The coronavirus presents a challenge for the — world — and United States the likes of which we haven’t seen in a generation, but one that has been warned of at least since 9/11.
As we address the acute symptoms of this crisis illness and death, but also social isolation and financial devastation we must think ahead to how we will confront future epidemics and pandemics. We already can take lessons from the tragedy of the coronavirus crisis and the coalition building it has inspired.
I hope we never see a pandemic like the coronavirus again. But experience tells us that a similar outbreak is more likely than not. It is not too soon to analyse the lessons of the current crisis, in order to be ready for the next one
First, we have clearly seen that neither our (the US) government nor our health care system was prepared for something like COVID-19. Congress can and should play a pivotal role in making sure necessary changes are made.
America has a lot of experience at just this sort of response, most notably in the national security field. After World War II, Congress passed laws that redesigned our security apparatus by establishing the National Security Council, the Joint Chiefs of Staff and the CIA.
Similarly, after 9/11, Congress passed laws that dramatically changed how the US confronts terrorism at home and abroad. The Department of Homeland Security was established to discern and secure the US against domestic and international threats.
Grappling with pandemic
These post-WWII and post-9/11 reforms are templates for grappling with pandemic. For example, the integration and information sharing that was put in place after the devastating attacks of 9/11 provides a model for how we should share information about infectious diseases domestically and with our allies.
Likewise, the role of the director of the National Counterterrorism Centre offers a model for a new position: director for combating infectious diseases.
This Centre for Combating Infectious Disease would combine analytical and operational functions, ensuring national preparedness for massive domestic and global health emergencies.

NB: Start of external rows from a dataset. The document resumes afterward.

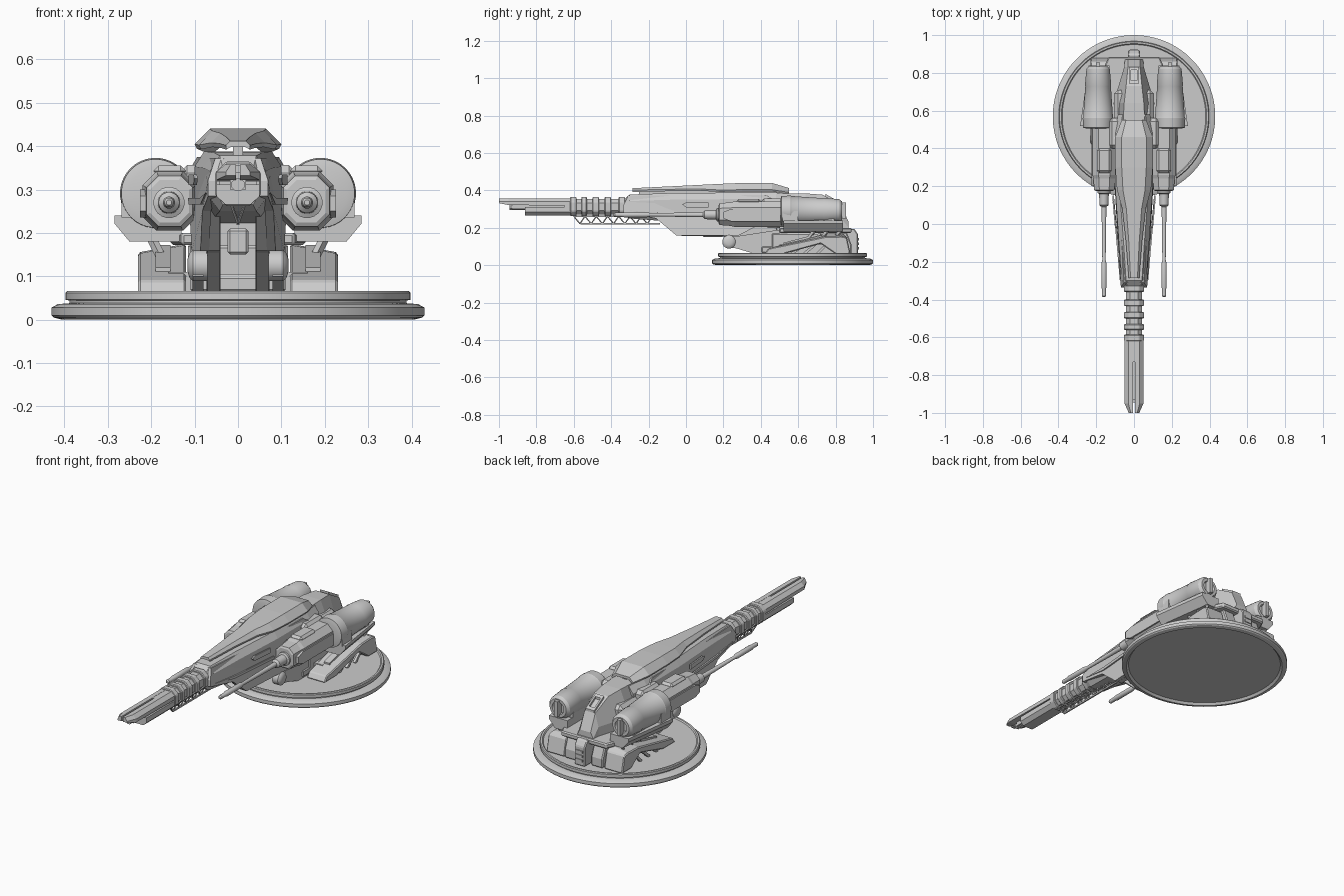
import bpy, bmesh, math
from mathutils import Vector


def loft(name, rings, mirror=False, smooth=False, bevel=0.0):
    """Skin a list of equal-length point rings and cap both ends."""
    bm = bmesh.new()
    vs = [[bm.verts.new(p) for p in r] for r in rings]
    n = len(vs[0])
    for a, b in zip(vs, vs[1:]):
        for i in range(n):
            j = (i + 1) % n
            bm.faces.new((a[i], a[j], b[j], b[i]))
    bm.faces.new(vs[0][::-1])
    bm.faces.new(vs[-1])
    bmesh.ops.recalc_face_normals(bm, faces=bm.faces)
    me = bpy.data.meshes.new(name)
    bm.to_mesh(me)
    bm.free()
    ob = bpy.data.objects.new(name, me)
    bpy.context.collection.objects.link(ob)
    if bevel:
        m = ob.modifiers.new("bevel", 'BEVEL')
        m.width, m.segments = bevel, 1
    if mirror:
        ob.modifiers.new("mirror", 'MIRROR')
    if smooth:
        bpy.ops.object.select_all(action='DESELECT')
        ob.select_set(True)
        bpy.context.view_layer.objects.active = ob
        bpy.ops.object.shade_smooth_by_angle(angle=math.radians(30))
    return ob


def prism(name, pts, axis, a, b, warp=None, **kw):
    """Extrude a 2D outline along an axis from a to b, optionally warping points."""
    put = {'X': lambda p, t: (t, p[0], p[1]),
           'Y': lambda p, t: (p[0], t, p[1]),
           'Z': lambda p, t: (p[0], p[1], t)}[axis]
    rings = [[put(p, t) for p in pts] for t in (a, b)]
    if warp:
        rings = [[warp(*p) for p in r] for r in rings]
    return loft(name, rings, **kw)


def box(name, x, y, z, **kw):
    return prism(name, [(x[0], y[0]), (x[1], y[0]), (x[1], y[1]), (x[0], y[1])], 'Z', *z, **kw)


def lathe(name, prof, axis, c, n=32, mirror=False, smooth=True):
    """Turn (position, radius) pairs around an axis through c."""
    put = {'X': lambda t, u, v: (t, c[0] + u, c[1] + v),
           'Y': lambda t, u, v: (c[0] + u, t, c[1] + v),
           'Z': lambda t, u, v: (c[0] + u, c[1] + v, t)}[axis]
    ang = [2 * math.pi * (i + 0.5) / n for i in range(n)]
    rings = [[put(t, r * math.cos(a), r * math.sin(a)) for a in ang] for t, r in prof]
    return loft(name, rings, mirror=mirror, smooth=smooth)


def bar(name, a, b, r=0.003, **kw):
    a, b = Vector(a), Vector(b)
    d = (b - a).normalized()
    u = d.cross(Vector((0, 0, 1)) if abs(d.z) < 0.9 else Vector((1, 0, 0))).normalized() * r
    v = d.cross(u)
    return loft(name, [[p + u + v, p - u + v, p - u - v, p + u - v] for p in (a, b)], **kw)


def octagon(x0, x1, z0, z1, c):
    return [(x0 + c, z0), (x1 - c, z0), (x1, z0 + c), (x1, z1 - c),
            (x1 - c, z1), (x0 + c, z1), (x0, z1 - c), (x0, z0 + c)]


# Round base with groove, raised rim and recessed underside
lathe("base_disc", [(0.012, 0.36), (0.012, 0.395), (0, 0.405), (0.005, 0.425), (0.01, 0.43), (0.028, 0.43),
                    (0.036, 0.415), (0.038, 0.388), (0.044, 0.388), (0.046, 0.398), (0.062, 0.398),
                    (0.066, 0.394), (0.066, 0.385), (0.06, 0.38), (0.06, 0.3)], 'Z', (0, 0.57), 96)

# Pedestal and turntable platform
box("pedestal", (-0.11, 0.11), (0.45, 0.8), (0.06, 0.18), bevel=0.015)
prism("turntable_band", [(-0.13, 0.5), (0.13, 0.5), (0.155, 0.6), (0.155, 0.84), (0.135, 0.885),
                         (-0.135, 0.885), (-0.155, 0.84), (-0.155, 0.6)], 'Z', 0.172, 0.2, bevel=0.006)
prism("rear_foot", [(0.76, 0.06), (0.885, 0.06), (0.885, 0.11), (0.86, 0.175), (0.76, 0.175)],
      'X', 0.045, 0.115, mirror=True, bevel=0.006)
prism("rear_centre_block", [(0.78, 0.06), (0.92, 0.06), (0.92, 0.165), (0.9, 0.195), (0.78, 0.195)],
      'X', -0.032, 0.032, bevel=0.005)
for k in range(3):
    z = 0.085 + k * 0.024
    box("rear_vent", (-0.02, 0.02), (0.915, 0.925), (z, z + 0.012))

# Side outriggers: pointed sloping slabs standing on open braces
prism("outrigger_slab", [(0.42, 0.06), (0.52, 0.06), (0.72, 0.115), (0.8, 0.06), (0.88, 0.06), (0.86, 0.15),
                         (0.83, 0.175), (0.74, 0.172), (0.44, 0.09)], 'X', 0.12, 0.23,
      warp=lambda x, y, z: (x, y, z - (0.02 if x > 0.2 and z > 0.16 else 0)), mirror=True, bevel=0.005)
prism("outrigger_panel", [(0.52, 0.107), (0.72, 0.16), (0.72, 0.172), (0.52, 0.12)], 'X', 0.155, 0.19, mirror=True)
for k in range(3):
    y = 0.56 + k * 0.07
    bar("outrigger_rib", (0.215, y, 0.06), (0.215, y + 0.06, 0.1 + k * 0.01), 0.007, mirror=True)
    bar("outrigger_brace", (0.18, y + 0.1, 0.15), (0.2, y + 0.13, 0.19), 0.008, mirror=True)
box("outrigger_core", (0.1, 0.16), (0.5, 0.8), (0.06, 0.11), mirror=True)

# Elevation arms, trunnions and base brackets
prism("elevation_arm", [(-0.16, 0.26), (-0.05, 0.158), (0.2, 0.155), (0.36, 0.06), (0.46, 0.06), (0.5, 0.26)],
      'X', 0.04, 0.073, mirror=True, bevel=0.003)
prism("arm_bracket", [(0.2, 0.1), (0.24, 0.15), (0.5, 0.19), (0.5, 0.06), (0.37, 0.06), (0.27, 0.09)],
      'X', 0.08, 0.105, mirror=True)
lathe("trunnion", [(0.07, 0.036), (0.104, 0.036), (0.112, 0.028), (0.116, 0.015)], 'X', (0.23, 0.125), 24, mirror=True)
box("arm_web", (-0.04, 0.04), (0.14, 0.5), (0.17, 0.26))
box("centre_damper_box", (-0.024, 0.024), (0.09, 0.2), (0.15, 0.21), bevel=0.006)
box("front_foot_plate", (-0.11, 0.11), (0.4, 0.5), (0.06, 0.105), bevel=0.01)

# Main hull: lofted sections of (y, top half width, top z, side half width, bottom z)
HULL = [(-0.335, 0.035, 0.35, 0.052, 0.265), (-0.3, 0.042, 0.378, 0.065, 0.25), (-0.1, 0.055, 0.385, 0.08, 0.235),
        (0.2, 0.078, 0.388, 0.1, 0.22), (0.48, 0.078, 0.388, 0.1, 0.2), (0.58, 0.06, 0.38, 0.085, 0.2)]
loft("main_hull", [[(-b, y, z1), (-a, y, z0), (a, y, z0), (b, y, z1), (b, y, z2), (a, y, z3), (-a, y, z3), (-b, y, z2)]
                   for y, a, z3, b, z0 in HULL for z1, z2 in [(z0 + 0.03, z3 - 0.035)]])

# Long angled cheek armour that follows the hull taper
def cheek(x, y, z):
    return (x + 0.05 + 0.09 * min(y + 0.33, 0.5) - max(0, z - 0.34) * 0.6 - max(0, 0.3 - z) * 0.06, y, z)

prism("cheek_armour", [(-0.31, 0.372), (-0.335, 0.32), (-0.335, 0.285), (-0.16, 0.25), (-0.05, 0.158), (0.28, 0.158),
                       (0.36, 0.2), (0.47, 0.26), (0.47, 0.35), (0.43, 0.375)], 'X', 0, 0.02, warp=cheek, mirror=True)
prism("cheek_lower_strip", [(-0.3, 0.292), (-0.15, 0.265), (0.15, 0.265), (0.15, 0.28), (-0.14, 0.28)],
      'X', 0.015, 0.023, warp=cheek, mirror=True)
prism("cheek_panel", [(-0.02, 0.325), (0.0, 0.31), (0.12, 0.31), (0.12, 0.335), (0.0, 0.335)],
      'X', 0.015, 0.023, warp=cheek, mirror=True)

# Raised top armour plate with drooping wings and its spine
TOP = [(-0.285, 0.028, 0.412), (-0.1, 0.042, 0.421), (0.08, 0.062, 0.43), (0.18, 0.09, 0.435),
       (0.3, 0.1, 0.44), (0.46, 0.1, 0.44), (0.55, 0.065, 0.413)]
loft("top_armour", [[(-w, y, z - d), (-0.65 * w, y, z), (0.65 * w, y, z), (w, y, z - d), (w * 0.95, y, z - d - 0.01),
                     (0.6 * w, y, z - 0.014), (-0.6 * w, y, z - 0.014), (-w * 0.95, y, z - d - 0.01)]
                    for y, w, z in TOP for d in [w * 0.36]])
box("top_spine", (-0.012, 0.012), (-0.25, 0.53), (0.37, 0.412))

# Rear tower: sections of (y, bottom half width, top half width, top z), plus framed hatch
TOWER = [(0.5, 0.09, 0.06, 0.385), (0.64, 0.108, 0.052, 0.384), (0.73, 0.082, 0.042, 0.377),
         (0.83, 0.052, 0.032, 0.32), (0.87, 0.048, 0.032, 0.23)]
loft("rear_tower", [[(-a, y, 0.19), (a, y, 0.19), (a, y, 0.25 if y < 0.86 else 0.2), (b, y, z), (-b, y, z),
                     (-a, y, 0.25 if y < 0.86 else 0.2)] for y, a, b, z in TOWER])
box("rear_shoulder", (0.04, 0.105), (0.52, 0.71), (0.19, 0.325), mirror=True, bevel=0.02)
slope = lambda x, y, z: (x, y, z + 0.378 - (y - 0.73) * 0.57)
box("hatch_sill", (-0.026, 0.026), (0.745, 0.76), (-0.02, 0.012), warp=slope)
box("hatch_lintel", (-0.026, 0.026), (0.815, 0.83), (-0.02, 0.012), warp=slope)
box("hatch_side", (0.016, 0.026), (0.755, 0.82), (-0.02, 0.012), warp=slope, mirror=True)

# Main barrel: octagonal core, collars and split rails
prism("barrel_core", octagon(-0.043, 0.043, 0.27, 0.355, 0.022), 'Y', -0.65, -0.3)
for y0, y1 in ((-0.62, -0.585), (-0.56, -0.53), (-0.5, -0.465), (-0.435, -0.4), (-0.36, -0.325)):
    prism("barrel_collar", octagon(-0.053, 0.053, 0.262, 0.365, 0.026), 'Y', y0, y1, bevel=0.004)
loft("upper_rail", [[(0.005, y, z), (w, y, z), (w, y, 0.34), (w * 0.6, y, 0.358), (0.005, y, 0.358)]
                    for y, w, z in ((-1.0, 0.028, 0.332), (-0.95, 0.05, 0.322), (-0.6, 0.05, 0.318))], mirror=True)
box("rail_core", (-0.018, 0.018), (-0.93, -0.6), (0.3, 0.34))
box("rail_top_fill", (-0.006, 0.006), (-0.73, -0.6), (0.33, 0.357))
prism("lower_rail", [(-0.05, 0.312), (-0.05, 0.285), (-0.03, 0.266), (0.03, 0.266), (0.05, 0.285), (0.05, 0.312)],
      'Y', -0.86, -0.6)
lathe("muzzle_bore", [(-0.945, 0.01), (-0.945, 0.016), (-0.84, 0.016)], 'Y', (0, 0.311), 8, smooth=False)

# Triangular truss under the barrel
bar("truss_top_rail", (0.014, -0.6, 0.262), (0.014, -0.2, 0.262), 0.003, mirror=True)
bar("truss_bottom_rail", (0, -0.565, 0.222), (0, -0.14, 0.222), 0.004)
for k in range(7):
    y = -0.6 + k * 0.06
    bar("truss_web_front", (0.014, y, 0.262), (0, y + 0.033, 0.222), 0.0025, mirror=True)
    bar("truss_web_back", (0, y + 0.033, 0.222), (0.014, y + 0.06, 0.262), 0.0025, mirror=True)

# Side gun pods with secondary guns
pod = lambda s, y: [(0.158 + (x - 0.158) * s, y, 0.272 + (z - 0.272) * s)
                    for x, z in octagon(0.095, 0.22, 0.205, 0.342, 0.032)]
loft("gun_pod", [pod(0.72, 0.175), pod(0.85, 0.18), pod(0.92, 0.24), pod(1, 0.26), pod(1, 0.54)], mirror=True)
box("pod_top_block", (0.12, 0.195), (0.27, 0.4), (0.33, 0.355), mirror=True, bevel=0.012)
prism("pod_side_panel", [(0.2, 0.25), (0.24, 0.235), (0.5, 0.235), (0.5, 0.3), (0.24, 0.3), (0.2, 0.285)],
      'X', 0.205, 0.226, mirror=True)
box("pod_bridge", (0.06, 0.135), (0.4, 0.56), (0.23, 0.356), mirror=True, bevel=0.018)
lathe("side_gun", [(0.2, 0.036), (0.165, 0.036), (0.16, 0.026), (0.1, 0.024), (0.09, 0.013), (-0.19, 0.009),
                   (-0.21, 0.014), (-0.33, 0.014), (-0.345, 0.011), (-0.38, 0.011), (-0.387, 0.006)],
      'Y', (0.159, 0.27), 20, mirror=True)

# Engine drums on flared skirts
lathe("engine_drum", [(0.505, 0.06), (0.51, 0.079), (0.56, 0.082), (0.565, 0.079), (0.73, 0.068), (0.735, 0.07),
                      (0.82, 0.062), (0.835, 0.05), (0.835, 0.035), (0.82, 0.03)],
      'Y', (0.19, 0.291), 36, mirror=True)
prism("engine_skirt", [(0.13, 0.18), (0.25, 0.18), (0.285, 0.222), (0.285, 0.24), (0.13, 0.24)], 'Y', 0.52, 0.84,
      warp=lambda x, y, z: (x - (0.045 if y > 0.7 and x > 0.2 else 0), y, z), mirror=True)
box("engine_cradle", (0.115, 0.268), (0.515, 0.6), (0.235, 0.29), mirror=True)
box("engine_cradle_rear", (0.13, 0.24), (0.6, 0.8), (0.23, 0.275), mirror=True, bevel=0.01)
box("engine_tail_fin", (0.18, 0.2), (0.8, 0.855), (0.25, 0.335), mirror=True)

It would have the authority to gather and disperse information required for a coordinated the government response.
The Centers for Disease Control and Prevention would provide it with data and expertise, but so would every other relevant national agency.
For example, among its first acts would be the creation of a constantly updated, refined and monitored disease database. It would track the inventory of personal protective equipment in the national stockpile, identify which entities in the private sector should be called upon to augment critical supplies, and set rules requiring other countries to share information in order to get information.
When there’s an outbreak, the public and government would have a single, authoritative source to go to learn symptoms of a disease, how to prevent its spread, and what to do if they feel sick. It would consolidate information regarding travel restrictions, stay-at-home orders and “essential work” directives.
In addition to this new national security center for combating disease, we must collaborate internationally to leverage resources and expertise, much as we do when confronting other global threats such as terrorism and nuclear proliferation. If we wait to prepare for the fight against disease until it shows up on our doorstep, it will be too late.
Development of antivirals and vaccines
This will call for strong diplomatic outreach to drive data sharing and actions, from disease detection to the development of antivirals and vaccines. Just as after WWI, the US and other nations established the UN with the aim of maintaining global peace and security, we need a similar global response to meet the worldwide pandemic threat.
Our outreach must include capacity-building in Africa, Latin America and Southern Asia where there are deficits in health infrastructure: funding the construction of hospitals and clinics, training health care workers and establishing ways to monitor disease patterns and track early indicators of potential outbreaks everywhere.
In our globalised world, international borders cannot contain the likes of the coronavirus. It is up to the United States to lead what must be an international effort against epidemics, helping others as they need it. This is our historical role, and it is in our national interest: We too, may eventually need help from others.
I hope we never see a pandemic like the coronavirus again. But experience tells us that a similar outbreak is more likely than not. It is not too soon to analyse the lessons of the current crisis, in order to be ready for the next one.
— Los Angeles Times
Dianne Feinstein is the senior senator from California